April 27th, 2015
Disque is a distributed and fault tolerant message broker, so it works as middle layer among processes that want to exchange messages
(written by lawrence krubner, however indented passages are often quotes). You can contact lawrence at: email@example.com
Disque is a distributed and fault tolerant message broker, so it works as middle layer among processes that want to exchange messages.
Producers add messages that are served to consumers. Since message queues are often used in order to process delayed jobs, Disque often uses the term “job” in the API and in the documentation, however jobs are actually just messages in the form of strings, so Disque can be used for other use cases. In this documentation “jobs” and “messages” are used in an interchangeable way.
…Disque queues only provides best effort ordering. Each queue sorts messages based on the job creation time, which is obtained using the wall clock of the local node where the message was created (plus an incremental counter for messages created in the same millisecond), so messages created in the same node are normally delivered in the same order they were created. This is not causal ordering since correct ordering is violated in different cases: when messages are re-issued because not acknowledged, because of nodes local clock drifts, and when messages are moved to other nodes for load balancing and federation (in this case you end with queues having jobs originated in different nodes with different wall clocks). However all this also means that normally messages are not delivered in random order and usually messages created first are delivered first.

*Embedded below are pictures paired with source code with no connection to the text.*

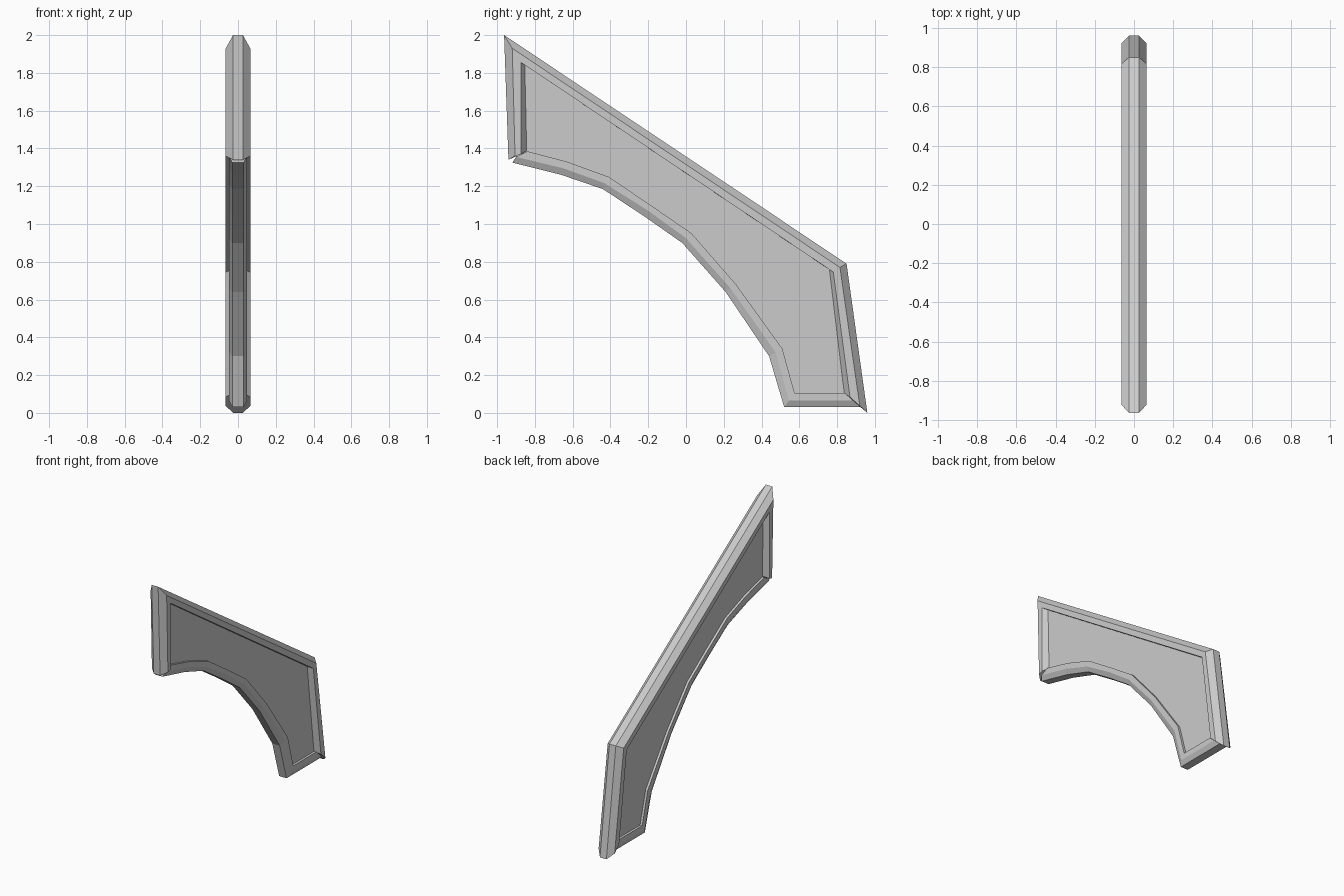
import bpy
import bmesh

cube = bpy.data.objects.get("Cube")
if cube:
    bpy.data.objects.remove(cube, do_unlink=True)

grey = bpy.data.materials.new("plain grey")
grey.use_nodes = True
colour = (0.6, 0.6, 0.6, 1)
grey.diffuse_color = colour
grey.node_tree.nodes["Principled BSDF"].inputs["Base Color"].default_value = colour

PANEL = 0.03  # half thickness of the recessed panel


def finish(name, bm):
    bmesh.ops.recalc_face_normals(bm, faces=bm.faces)
    mesh = bpy.data.meshes.new(name)
    bm.to_mesh(mesh)
    bm.free()
    mesh.materials.append(grey)
    obj = bpy.data.objects.new(name, mesh)
    bpy.context.collection.objects.link(obj)
    return obj


def rim(name, stations, edge, face):
    """Chamfered moulding; each station is outer, shoulder, inner, foot in (y, z)."""
    bm = bmesh.new()
    widths = (edge, face, face, PANEL - 0.004)
    rings = []
    for pts in stations:
        half = [(w, y, z) for w, (y, z) in zip(widths, pts)]
        ring = half + [(-x, y, z) for x, y, z in reversed(half)]
        rings.append([bm.verts.new(p) for p in ring])
    for a, b in zip(rings, rings[1:]):
        for i in range(len(a)):
            j = (i + 1) % len(a)
            bm.faces.new((a[i], a[j], b[j], b[i]))
    bm.faces.new(rings[0])
    bm.faces.new(rings[-1])
    return finish(name, bm)


# Raised moulding along the front, sloping top and back
upper = [
    [(-0.94, 1.34), (-0.905, 1.36), (-0.873, 1.37), (-0.84, 1.39)],
    [(-0.963, 2.0), (-0.92, 1.93), (-0.873, 1.855), (-0.85, 1.84)],
    [(0.85, 0.79), (0.815, 0.77), (0.78, 0.745), (0.757, 0.76)],
    [(0.96, 0.0), (0.92, 0.037), (0.868, 0.085), (0.835, 0.105)],
]
rim("upper_moulding", upper, 0.026, 0.065)

# Lower moulding along the faceted arch and the foot
arch_outer = [(-0.92, 1.325), (-0.66, 1.26), (-0.44, 1.185), (-0.22, 1.04),
              (-0.02, 0.9), (0.21, 0.64), (0.44, 0.3), (0.52, 0.03), (0.925, 0.03)]
arch_shoulder = [(-0.9, 1.355), (-0.65, 1.295), (-0.43, 1.215), (-0.2, 1.07),
                 (0.0, 0.925), (0.235, 0.66), (0.475, 0.32), (0.545, 0.065), (0.885, 0.065)]
arch_inner = [(-0.84, 1.385), (-0.63, 1.33), (-0.41, 1.25), (-0.18, 1.095),
              (0.03, 0.95), (0.265, 0.68), (0.51, 0.34), (0.575, 0.105), (0.84, 0.105)]
arch = [[o, s, i, i] for o, s, i in zip(arch_outer, arch_shoulder, arch_inner)]
rim("arch_moulding", arch, 0.03, 0.047)

# Recessed panel filling the frame
outline = arch_shoulder + [upper[2][1], upper[1][1]]
bm = bmesh.new()
base = bm.faces.new([bm.verts.new((-PANEL, y, z)) for y, z in outline])
side = bmesh.ops.extrude_face_region(bm, geom=[base], use_keep_orig=True)
moved = [g for g in side["geom"] if isinstance(g, bmesh.types.BMVert)]
bmesh.ops.translate(bm, verts=moved, vec=(2 * PANEL, 0, 0))
finish("panel", bm)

Note that since Disque does not provide strict FIFO semantics, technically speaking it should not be called a message queue, and it could better identified as a message broker. However I believe that at this point in the IT industry a message queue is often more lightly used to identify a generic broker that may or may not be able to guarantee order in all the cases.